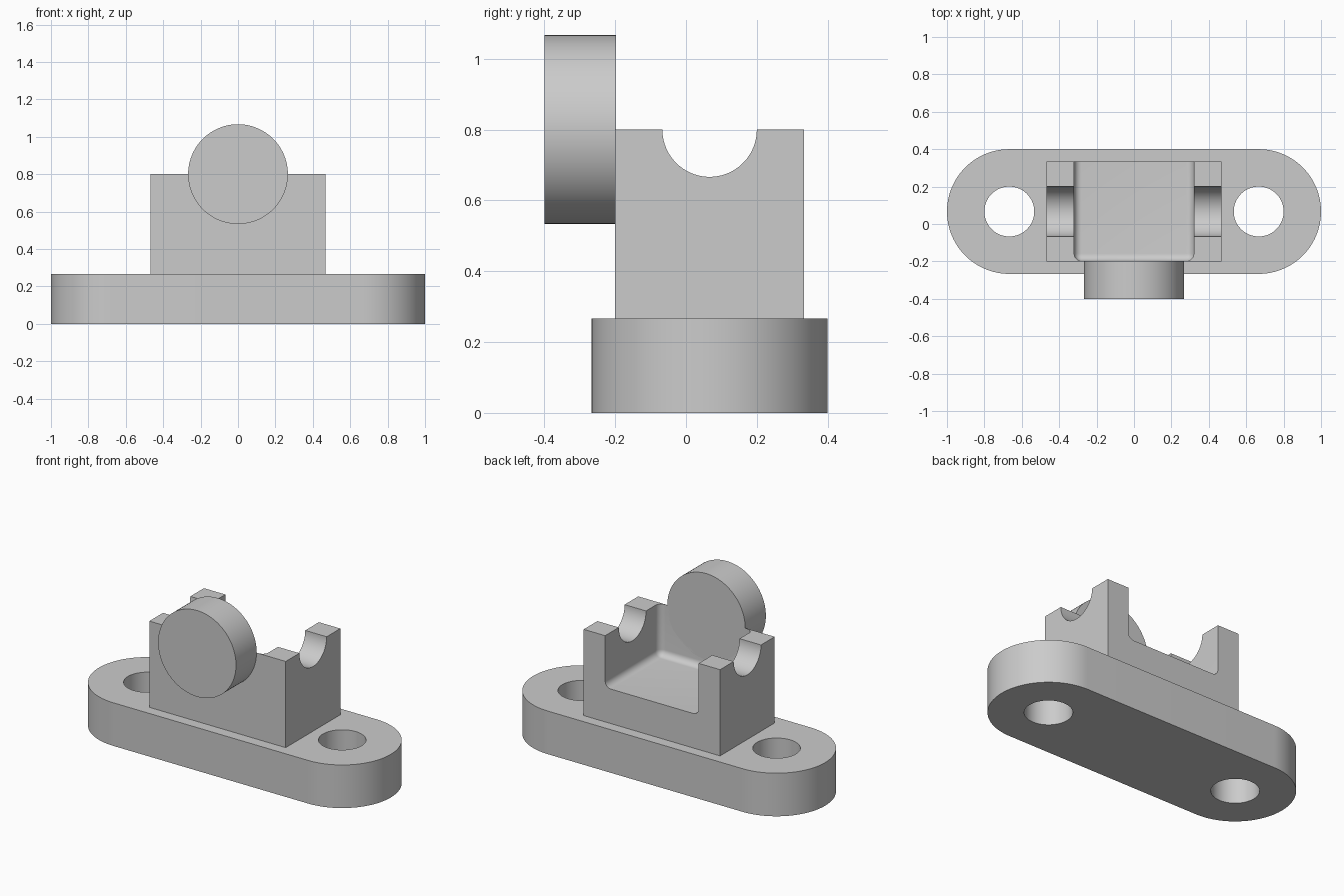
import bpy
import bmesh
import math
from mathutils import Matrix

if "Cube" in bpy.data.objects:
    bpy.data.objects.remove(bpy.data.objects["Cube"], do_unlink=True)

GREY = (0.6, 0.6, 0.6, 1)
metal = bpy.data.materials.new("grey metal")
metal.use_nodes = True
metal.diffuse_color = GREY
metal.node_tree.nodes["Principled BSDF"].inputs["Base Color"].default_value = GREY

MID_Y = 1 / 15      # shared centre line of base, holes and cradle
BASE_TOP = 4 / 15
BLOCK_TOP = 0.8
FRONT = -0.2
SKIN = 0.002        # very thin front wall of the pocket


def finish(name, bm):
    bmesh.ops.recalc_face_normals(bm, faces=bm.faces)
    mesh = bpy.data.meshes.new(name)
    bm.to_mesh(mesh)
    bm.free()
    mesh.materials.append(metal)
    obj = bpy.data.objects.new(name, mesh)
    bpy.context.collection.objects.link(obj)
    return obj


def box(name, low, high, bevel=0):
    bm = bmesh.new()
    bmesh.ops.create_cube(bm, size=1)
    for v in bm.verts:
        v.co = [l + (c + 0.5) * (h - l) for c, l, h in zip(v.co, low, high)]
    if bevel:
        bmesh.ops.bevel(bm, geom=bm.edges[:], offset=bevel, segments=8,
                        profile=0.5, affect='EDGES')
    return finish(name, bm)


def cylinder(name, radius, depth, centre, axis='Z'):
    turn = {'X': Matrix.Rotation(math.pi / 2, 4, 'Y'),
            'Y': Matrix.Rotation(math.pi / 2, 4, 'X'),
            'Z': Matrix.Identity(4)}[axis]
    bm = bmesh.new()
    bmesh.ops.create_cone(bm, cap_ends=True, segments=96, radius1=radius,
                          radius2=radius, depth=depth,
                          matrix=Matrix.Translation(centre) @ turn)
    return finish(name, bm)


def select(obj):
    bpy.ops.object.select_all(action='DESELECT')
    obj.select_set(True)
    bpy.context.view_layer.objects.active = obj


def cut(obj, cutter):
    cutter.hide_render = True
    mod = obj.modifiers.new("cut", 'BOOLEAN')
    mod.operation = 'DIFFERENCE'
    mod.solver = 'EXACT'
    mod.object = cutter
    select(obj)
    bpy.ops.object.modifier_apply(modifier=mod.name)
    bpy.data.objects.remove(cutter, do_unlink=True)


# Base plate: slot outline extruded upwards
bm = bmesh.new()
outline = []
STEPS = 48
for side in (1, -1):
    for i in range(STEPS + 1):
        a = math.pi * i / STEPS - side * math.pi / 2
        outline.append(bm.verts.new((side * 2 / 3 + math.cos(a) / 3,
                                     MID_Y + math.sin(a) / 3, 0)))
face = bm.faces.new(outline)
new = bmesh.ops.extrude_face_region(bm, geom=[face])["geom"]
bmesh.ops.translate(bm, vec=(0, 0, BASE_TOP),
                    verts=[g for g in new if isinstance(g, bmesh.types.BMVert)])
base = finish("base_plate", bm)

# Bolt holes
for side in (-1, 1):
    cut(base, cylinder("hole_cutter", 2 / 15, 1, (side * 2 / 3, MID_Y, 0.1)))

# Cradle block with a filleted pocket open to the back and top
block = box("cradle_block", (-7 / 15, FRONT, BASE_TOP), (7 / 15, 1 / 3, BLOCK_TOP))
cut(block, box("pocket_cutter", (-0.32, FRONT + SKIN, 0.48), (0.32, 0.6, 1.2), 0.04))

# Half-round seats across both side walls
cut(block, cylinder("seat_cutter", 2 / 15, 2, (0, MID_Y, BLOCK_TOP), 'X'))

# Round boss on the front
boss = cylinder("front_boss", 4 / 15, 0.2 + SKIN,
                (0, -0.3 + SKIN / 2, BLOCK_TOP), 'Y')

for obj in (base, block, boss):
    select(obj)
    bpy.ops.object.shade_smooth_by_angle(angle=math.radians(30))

## THE TASK
Reproduce the lines above, beginning at the line with "MID_Y + math.sin(a)" and stopping after the line with "# Cradle block", exactly as they are.

## EXPECTED ANSWER
                                     MID_Y + math.sin(a) / 3, 0)))
face = bm.faces.new(outline)
new = bmesh.ops.extrude_face_region(bm, geom=[face])["geom"]
bmesh.ops.translate(bm, vec=(0, 0, BASE_TOP),
                    verts=[g for g in new if isinstance(g, bmesh.types.BMVert)])
base = finish("base_plate", bm)

# Bolt holes
for side in (-1, 1):
    cut(base, cylinder("hole_cutter", 2 / 15, 1, (side * 2 / 3, MID_Y, 0.1)))

# Cradle block with a filleted pocket open to the back and top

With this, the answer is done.